→ **EXERCISE DETAILS**: For this exercise, return only the lines in the records below from the one holding "round_edges(bm, lambda a, b: min(a.z, b.z)" through the one holding "list of rings", including both, exactly as they appear and without pictures.

→ **DATA FOR THE TASK**:
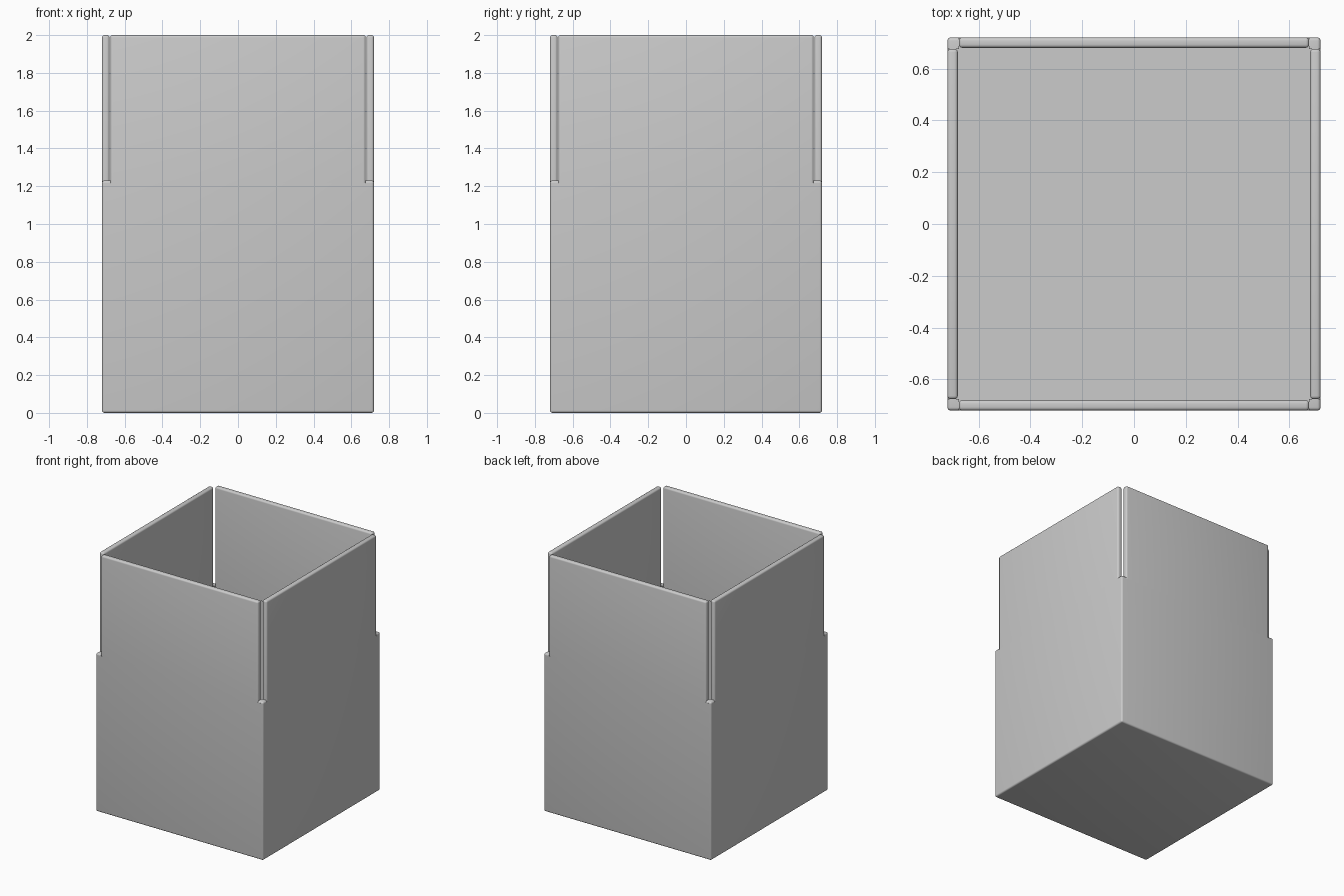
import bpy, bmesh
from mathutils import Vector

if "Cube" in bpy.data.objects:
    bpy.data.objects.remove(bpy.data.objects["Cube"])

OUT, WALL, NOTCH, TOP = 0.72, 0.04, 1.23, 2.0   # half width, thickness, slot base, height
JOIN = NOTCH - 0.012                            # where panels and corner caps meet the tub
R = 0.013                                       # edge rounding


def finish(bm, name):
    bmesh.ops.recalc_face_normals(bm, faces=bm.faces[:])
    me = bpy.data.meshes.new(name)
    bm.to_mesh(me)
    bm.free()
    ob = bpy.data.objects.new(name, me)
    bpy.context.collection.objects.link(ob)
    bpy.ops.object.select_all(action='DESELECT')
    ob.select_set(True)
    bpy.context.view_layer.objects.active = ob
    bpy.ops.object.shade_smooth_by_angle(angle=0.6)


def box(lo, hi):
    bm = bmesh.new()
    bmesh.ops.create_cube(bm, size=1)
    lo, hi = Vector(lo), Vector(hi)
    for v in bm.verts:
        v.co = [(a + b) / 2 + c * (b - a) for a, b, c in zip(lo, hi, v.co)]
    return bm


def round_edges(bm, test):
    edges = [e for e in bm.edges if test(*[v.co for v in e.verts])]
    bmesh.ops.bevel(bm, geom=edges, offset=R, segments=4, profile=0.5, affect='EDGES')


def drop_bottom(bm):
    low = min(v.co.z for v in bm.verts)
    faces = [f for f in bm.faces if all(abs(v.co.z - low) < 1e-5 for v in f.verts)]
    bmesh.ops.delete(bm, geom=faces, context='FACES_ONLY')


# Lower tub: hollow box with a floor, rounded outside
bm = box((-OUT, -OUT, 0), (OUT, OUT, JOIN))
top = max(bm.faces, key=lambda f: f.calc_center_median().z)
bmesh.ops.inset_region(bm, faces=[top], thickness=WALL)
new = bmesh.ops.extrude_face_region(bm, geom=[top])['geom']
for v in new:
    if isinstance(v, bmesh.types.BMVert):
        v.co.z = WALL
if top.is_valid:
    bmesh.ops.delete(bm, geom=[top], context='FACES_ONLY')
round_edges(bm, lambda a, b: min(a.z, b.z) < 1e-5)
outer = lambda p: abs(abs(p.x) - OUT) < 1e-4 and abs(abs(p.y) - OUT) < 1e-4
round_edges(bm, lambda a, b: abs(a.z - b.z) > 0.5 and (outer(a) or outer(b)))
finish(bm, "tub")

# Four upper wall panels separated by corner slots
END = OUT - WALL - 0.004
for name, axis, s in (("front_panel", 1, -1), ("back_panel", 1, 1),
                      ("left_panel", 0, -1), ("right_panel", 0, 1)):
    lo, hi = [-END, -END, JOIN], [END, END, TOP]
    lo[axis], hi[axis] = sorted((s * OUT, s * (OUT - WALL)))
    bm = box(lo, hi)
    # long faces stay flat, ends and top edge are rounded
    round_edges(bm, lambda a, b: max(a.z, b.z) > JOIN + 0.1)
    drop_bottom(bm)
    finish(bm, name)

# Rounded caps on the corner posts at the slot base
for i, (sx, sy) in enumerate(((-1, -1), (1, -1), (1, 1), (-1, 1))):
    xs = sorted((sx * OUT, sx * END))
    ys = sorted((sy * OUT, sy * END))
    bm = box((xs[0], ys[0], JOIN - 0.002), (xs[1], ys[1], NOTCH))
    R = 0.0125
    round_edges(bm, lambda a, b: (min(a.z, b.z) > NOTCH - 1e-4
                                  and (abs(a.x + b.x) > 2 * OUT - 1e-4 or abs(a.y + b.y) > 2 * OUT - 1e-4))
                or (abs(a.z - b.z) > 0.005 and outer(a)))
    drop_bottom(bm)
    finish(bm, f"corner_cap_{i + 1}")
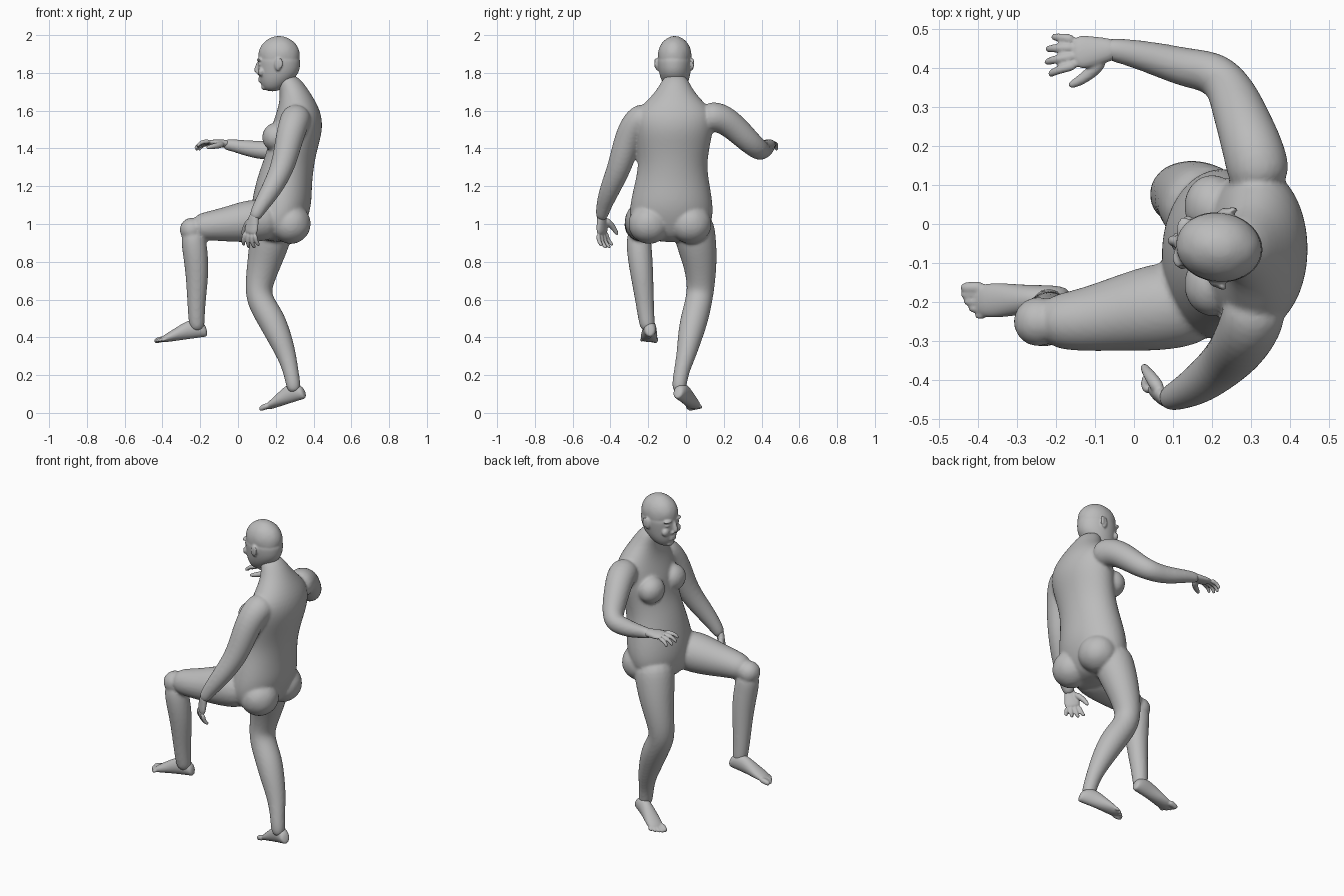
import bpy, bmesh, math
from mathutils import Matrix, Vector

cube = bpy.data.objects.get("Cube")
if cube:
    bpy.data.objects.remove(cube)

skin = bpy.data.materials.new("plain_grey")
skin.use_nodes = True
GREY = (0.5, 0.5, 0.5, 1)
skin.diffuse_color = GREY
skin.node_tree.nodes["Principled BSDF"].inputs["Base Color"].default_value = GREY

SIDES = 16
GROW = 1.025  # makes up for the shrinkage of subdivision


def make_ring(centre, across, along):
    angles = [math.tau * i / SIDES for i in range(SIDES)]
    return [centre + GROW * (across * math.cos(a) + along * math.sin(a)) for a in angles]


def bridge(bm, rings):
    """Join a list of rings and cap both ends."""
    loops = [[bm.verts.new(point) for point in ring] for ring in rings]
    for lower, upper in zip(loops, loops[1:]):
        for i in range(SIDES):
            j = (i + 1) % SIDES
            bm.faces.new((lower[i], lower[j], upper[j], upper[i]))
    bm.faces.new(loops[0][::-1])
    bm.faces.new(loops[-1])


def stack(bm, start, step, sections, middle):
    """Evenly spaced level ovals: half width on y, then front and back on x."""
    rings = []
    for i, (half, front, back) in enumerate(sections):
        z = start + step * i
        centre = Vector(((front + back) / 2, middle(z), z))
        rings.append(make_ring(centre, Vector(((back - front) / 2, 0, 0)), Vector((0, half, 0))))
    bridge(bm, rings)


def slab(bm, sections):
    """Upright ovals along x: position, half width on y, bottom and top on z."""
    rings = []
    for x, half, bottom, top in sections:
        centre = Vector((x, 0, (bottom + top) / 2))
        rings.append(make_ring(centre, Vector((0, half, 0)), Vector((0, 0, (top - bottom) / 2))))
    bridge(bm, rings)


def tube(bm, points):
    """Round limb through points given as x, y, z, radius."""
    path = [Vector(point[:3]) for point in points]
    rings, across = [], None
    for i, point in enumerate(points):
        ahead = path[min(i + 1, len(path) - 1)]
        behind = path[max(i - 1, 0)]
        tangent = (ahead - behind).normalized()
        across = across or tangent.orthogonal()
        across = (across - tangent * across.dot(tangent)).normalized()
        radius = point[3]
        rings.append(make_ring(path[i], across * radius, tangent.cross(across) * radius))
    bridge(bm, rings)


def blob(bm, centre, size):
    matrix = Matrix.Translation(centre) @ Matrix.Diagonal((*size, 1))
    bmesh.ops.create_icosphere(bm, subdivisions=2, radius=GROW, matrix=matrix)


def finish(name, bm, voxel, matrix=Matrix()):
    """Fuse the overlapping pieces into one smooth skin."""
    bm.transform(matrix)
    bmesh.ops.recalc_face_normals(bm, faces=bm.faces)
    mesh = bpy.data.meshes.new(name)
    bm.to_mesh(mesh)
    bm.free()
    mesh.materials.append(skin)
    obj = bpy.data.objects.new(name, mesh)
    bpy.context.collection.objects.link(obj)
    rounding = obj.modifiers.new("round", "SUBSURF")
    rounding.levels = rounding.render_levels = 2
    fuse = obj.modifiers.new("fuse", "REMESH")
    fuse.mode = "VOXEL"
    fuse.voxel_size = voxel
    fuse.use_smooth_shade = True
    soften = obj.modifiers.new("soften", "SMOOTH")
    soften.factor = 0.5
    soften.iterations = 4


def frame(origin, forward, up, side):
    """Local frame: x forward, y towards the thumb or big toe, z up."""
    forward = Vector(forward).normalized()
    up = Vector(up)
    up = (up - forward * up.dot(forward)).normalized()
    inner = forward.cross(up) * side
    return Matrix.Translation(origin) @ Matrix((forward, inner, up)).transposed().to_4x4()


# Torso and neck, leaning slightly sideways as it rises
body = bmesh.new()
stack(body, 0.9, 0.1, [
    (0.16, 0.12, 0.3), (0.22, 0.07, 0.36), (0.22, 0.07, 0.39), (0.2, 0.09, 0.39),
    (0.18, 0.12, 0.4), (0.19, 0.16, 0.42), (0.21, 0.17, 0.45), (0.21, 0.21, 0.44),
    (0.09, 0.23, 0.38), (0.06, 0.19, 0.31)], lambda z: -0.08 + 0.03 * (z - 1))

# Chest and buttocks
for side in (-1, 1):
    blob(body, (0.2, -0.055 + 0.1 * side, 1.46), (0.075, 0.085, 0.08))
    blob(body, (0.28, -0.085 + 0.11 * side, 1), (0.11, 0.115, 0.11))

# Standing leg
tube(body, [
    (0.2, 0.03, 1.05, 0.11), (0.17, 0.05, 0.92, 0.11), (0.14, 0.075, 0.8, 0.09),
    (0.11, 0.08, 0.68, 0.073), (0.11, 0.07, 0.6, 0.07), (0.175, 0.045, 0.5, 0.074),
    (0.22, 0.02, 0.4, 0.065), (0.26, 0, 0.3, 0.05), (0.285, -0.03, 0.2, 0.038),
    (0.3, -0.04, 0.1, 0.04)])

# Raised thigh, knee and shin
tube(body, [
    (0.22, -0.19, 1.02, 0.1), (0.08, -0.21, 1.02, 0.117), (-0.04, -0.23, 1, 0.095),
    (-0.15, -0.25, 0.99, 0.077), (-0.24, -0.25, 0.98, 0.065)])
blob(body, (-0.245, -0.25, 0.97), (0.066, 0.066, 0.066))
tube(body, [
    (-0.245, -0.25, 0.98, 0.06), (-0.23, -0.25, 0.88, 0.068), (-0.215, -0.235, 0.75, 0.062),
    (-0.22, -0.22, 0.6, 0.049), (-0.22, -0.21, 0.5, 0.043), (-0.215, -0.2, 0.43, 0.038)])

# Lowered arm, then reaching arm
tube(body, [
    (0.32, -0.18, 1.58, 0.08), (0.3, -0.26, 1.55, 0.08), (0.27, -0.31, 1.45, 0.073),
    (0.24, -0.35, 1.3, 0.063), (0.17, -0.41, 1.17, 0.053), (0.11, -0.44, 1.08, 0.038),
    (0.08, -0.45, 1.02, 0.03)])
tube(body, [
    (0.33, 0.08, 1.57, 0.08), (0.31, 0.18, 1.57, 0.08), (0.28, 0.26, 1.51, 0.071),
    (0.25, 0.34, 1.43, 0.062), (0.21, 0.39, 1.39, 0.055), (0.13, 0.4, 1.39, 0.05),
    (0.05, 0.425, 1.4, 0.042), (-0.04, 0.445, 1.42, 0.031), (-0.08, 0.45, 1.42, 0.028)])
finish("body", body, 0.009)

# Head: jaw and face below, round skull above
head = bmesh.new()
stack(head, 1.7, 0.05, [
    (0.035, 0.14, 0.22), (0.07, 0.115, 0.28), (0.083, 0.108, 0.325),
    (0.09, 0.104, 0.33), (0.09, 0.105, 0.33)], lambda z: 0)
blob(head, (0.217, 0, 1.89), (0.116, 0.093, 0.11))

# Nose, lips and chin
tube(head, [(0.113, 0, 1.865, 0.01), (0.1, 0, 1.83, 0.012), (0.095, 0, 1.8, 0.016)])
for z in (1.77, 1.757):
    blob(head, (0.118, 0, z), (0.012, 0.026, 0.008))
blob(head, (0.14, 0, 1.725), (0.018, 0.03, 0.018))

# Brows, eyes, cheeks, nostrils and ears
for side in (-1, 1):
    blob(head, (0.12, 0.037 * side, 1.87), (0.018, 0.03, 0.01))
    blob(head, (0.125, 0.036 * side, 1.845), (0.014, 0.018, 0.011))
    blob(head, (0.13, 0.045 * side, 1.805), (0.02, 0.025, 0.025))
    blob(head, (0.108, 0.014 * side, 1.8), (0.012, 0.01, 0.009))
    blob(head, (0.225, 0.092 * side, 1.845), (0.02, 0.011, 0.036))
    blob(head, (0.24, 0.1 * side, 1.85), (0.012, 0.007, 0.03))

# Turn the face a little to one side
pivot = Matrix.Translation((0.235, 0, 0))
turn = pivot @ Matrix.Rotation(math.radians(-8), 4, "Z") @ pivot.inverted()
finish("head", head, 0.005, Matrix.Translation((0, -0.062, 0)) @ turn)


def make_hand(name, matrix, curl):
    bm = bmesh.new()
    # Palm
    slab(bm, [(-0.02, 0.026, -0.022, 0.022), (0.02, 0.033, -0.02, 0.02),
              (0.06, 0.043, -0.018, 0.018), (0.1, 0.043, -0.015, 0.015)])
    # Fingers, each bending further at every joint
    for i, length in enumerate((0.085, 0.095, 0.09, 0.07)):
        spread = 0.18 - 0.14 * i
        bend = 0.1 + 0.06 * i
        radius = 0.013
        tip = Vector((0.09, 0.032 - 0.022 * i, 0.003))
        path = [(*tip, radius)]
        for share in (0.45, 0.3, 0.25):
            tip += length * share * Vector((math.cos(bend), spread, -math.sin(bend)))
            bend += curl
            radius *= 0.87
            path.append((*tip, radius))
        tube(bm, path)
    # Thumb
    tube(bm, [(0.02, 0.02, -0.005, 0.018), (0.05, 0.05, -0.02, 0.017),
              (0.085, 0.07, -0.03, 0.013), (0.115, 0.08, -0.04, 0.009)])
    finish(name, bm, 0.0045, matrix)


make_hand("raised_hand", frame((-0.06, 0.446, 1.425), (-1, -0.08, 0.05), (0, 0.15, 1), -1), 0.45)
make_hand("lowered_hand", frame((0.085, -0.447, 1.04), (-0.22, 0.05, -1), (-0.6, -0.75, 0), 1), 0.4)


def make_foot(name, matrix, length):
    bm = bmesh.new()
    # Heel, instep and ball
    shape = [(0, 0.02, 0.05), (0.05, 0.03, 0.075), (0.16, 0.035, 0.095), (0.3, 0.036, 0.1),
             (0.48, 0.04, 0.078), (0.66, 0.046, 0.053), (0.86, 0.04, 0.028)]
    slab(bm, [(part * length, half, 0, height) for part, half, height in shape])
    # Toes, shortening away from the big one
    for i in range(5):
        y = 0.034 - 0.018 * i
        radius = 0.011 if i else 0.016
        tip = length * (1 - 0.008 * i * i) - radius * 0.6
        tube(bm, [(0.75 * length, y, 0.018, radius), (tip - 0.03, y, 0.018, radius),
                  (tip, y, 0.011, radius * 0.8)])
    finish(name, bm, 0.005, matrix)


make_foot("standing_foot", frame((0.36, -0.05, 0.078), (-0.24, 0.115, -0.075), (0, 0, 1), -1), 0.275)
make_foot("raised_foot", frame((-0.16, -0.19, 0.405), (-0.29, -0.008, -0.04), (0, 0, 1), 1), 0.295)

→ **RESPONSE BELOW**:
round_edges(bm, lambda a, b: min(a.z, b.z) < 1e-5)
outer = lambda p: abs(abs(p.x) - OUT) < 1e-4 and abs(abs(p.y) - OUT) < 1e-4
round_edges(bm, lambda a, b: abs(a.z - b.z) > 0.5 and (outer(a) or outer(b)))
finish(bm, "tub")

# Four upper wall panels separated by corner slots
END = OUT - WALL - 0.004
for name, axis, s in (("front_panel", 1, -1), ("back_panel", 1, 1),
                      ("left_panel", 0, -1), ("right_panel", 0, 1)):
    lo, hi = [-END, -END, JOIN], [END, END, TOP]
    lo[axis], hi[axis] = sorted((s * OUT, s * (OUT - WALL)))
    bm = box(lo, hi)
    # long faces stay flat, ends and top edge are rounded
    round_edges(bm, lambda a, b: max(a.z, b.z) > JOIN + 0.1)
    drop_bottom(bm)
    finish(bm, name)

# Rounded caps on the corner posts at the slot base
for i, (sx, sy) in enumerate(((-1, -1), (1, -1), (1, 1), (-1, 1))):
    xs = sorted((sx * OUT, sx * END))
    ys = sorted((sy * OUT, sy * END))
    bm = box((xs[0], ys[0], JOIN - 0.002), (xs[1], ys[1], NOTCH))
    R = 0.0125
    round_edges(bm, lambda a, b: (min(a.z, b.z) > NOTCH - 1e-4
                                  and (abs(a.x + b.x) > 2 * OUT - 1e-4 or abs(a.y + b.y) > 2 * OUT - 1e-4))
                or (abs(a.z - b.z) > 0.005 and outer(a)))
    drop_bottom(bm)
    finish(bm, f"corner_cap_{i + 1}")
import bpy, bmesh, math
from mathutils import Matrix, Vector

cube = bpy.data.objects.get("Cube")
if cube:
    bpy.data.objects.remove(cube)

skin = bpy.data.materials.new("plain_grey")
skin.use_nodes = True
GREY = (0.5, 0.5, 0.5, 1)
skin.diffuse_color = GREY
skin.node_tree.nodes["Principled BSDF"].inputs["Base Color"].default_value = GREY

SIDES = 16
GROW = 1.025  # makes up for the shrinkage of subdivision


def make_ring(centre, across, along):
    angles = [math.tau * i / SIDES for i in range(SIDES)]
    return [centre + GROW * (across * math.cos(a) + along * math.sin(a)) for a in angles]


def bridge(bm, rings):
    """Join a list of rings and cap both ends."""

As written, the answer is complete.